→ WHAT THIS TASK INVOLVES
If a line in the entries below includes the string "cylinder", copy it out.

→ EXTRACTED MATERIAL
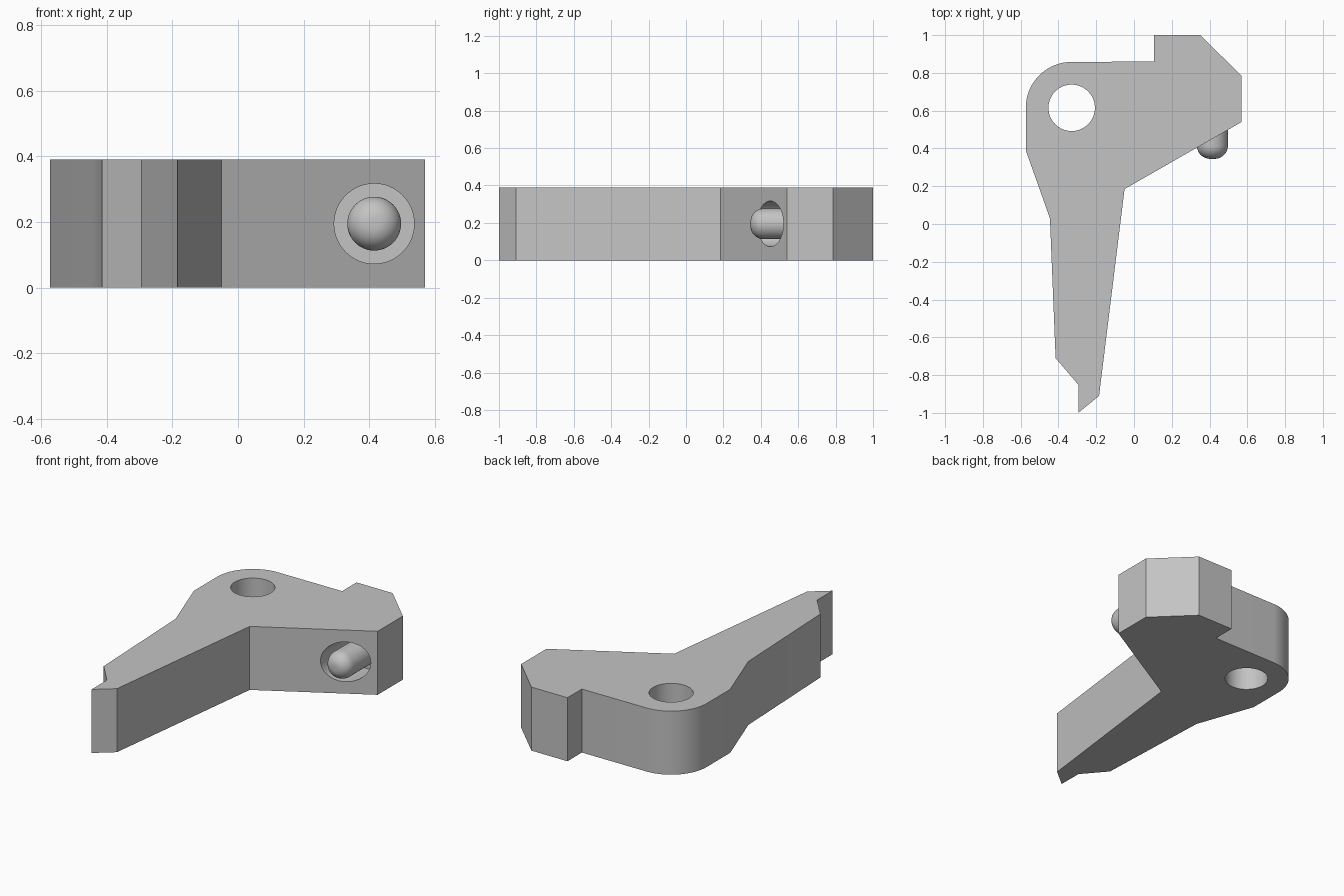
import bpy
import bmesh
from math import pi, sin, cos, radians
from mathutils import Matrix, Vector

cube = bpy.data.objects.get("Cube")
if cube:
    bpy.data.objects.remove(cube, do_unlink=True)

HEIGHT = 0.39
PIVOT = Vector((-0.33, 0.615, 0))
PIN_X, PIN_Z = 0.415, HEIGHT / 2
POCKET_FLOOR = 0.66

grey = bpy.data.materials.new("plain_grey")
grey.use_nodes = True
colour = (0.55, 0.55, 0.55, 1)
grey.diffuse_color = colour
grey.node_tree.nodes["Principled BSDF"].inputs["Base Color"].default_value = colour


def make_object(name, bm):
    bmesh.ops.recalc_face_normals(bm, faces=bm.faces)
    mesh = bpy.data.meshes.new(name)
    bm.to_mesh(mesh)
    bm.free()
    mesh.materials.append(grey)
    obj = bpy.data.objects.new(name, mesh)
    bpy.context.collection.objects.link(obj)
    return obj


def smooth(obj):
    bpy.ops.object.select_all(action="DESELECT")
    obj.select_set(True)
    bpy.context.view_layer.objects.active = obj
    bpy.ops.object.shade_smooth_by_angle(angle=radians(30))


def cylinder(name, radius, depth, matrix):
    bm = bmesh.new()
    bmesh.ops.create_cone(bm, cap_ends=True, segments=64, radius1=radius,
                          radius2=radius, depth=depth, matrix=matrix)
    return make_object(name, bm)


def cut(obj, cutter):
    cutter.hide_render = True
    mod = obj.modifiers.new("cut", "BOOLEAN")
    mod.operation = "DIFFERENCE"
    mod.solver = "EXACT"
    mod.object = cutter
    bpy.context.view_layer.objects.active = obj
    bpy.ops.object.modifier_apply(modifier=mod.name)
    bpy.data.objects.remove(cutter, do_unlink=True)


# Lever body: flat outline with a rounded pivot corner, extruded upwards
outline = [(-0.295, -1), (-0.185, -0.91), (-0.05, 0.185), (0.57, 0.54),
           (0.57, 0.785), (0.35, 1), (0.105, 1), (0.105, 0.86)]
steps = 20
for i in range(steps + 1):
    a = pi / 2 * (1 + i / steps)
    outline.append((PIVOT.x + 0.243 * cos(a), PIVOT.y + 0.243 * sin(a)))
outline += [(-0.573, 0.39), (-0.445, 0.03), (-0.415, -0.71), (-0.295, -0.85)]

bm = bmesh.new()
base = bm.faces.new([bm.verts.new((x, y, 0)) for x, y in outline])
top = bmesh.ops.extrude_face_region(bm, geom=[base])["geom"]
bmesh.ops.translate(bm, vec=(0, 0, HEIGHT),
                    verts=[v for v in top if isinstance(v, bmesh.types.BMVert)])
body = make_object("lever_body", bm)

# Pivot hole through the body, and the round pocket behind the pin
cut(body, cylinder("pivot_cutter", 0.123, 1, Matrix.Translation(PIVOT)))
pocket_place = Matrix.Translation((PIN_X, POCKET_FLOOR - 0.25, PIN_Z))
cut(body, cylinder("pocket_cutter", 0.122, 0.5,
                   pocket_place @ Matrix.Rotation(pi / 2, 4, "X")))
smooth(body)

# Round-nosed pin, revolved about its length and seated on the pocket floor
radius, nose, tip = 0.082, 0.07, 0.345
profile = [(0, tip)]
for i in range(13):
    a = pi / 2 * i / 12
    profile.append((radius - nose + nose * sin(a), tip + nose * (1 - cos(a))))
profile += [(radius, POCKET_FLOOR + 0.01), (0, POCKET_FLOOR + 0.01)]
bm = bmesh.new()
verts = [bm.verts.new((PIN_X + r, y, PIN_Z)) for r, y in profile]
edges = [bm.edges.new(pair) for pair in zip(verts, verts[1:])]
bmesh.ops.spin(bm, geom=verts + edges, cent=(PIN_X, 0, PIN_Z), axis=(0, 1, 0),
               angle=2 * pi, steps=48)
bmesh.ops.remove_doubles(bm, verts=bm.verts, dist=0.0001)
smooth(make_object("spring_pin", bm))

→ TASK RESULT
def cylinder(name, radius, depth, matrix):
cut(body, cylinder("pivot_cutter", 0.123, 1, Matrix.Translation(PIVOT)))
cut(body, cylinder("pocket_cutter", 0.122, 0.5,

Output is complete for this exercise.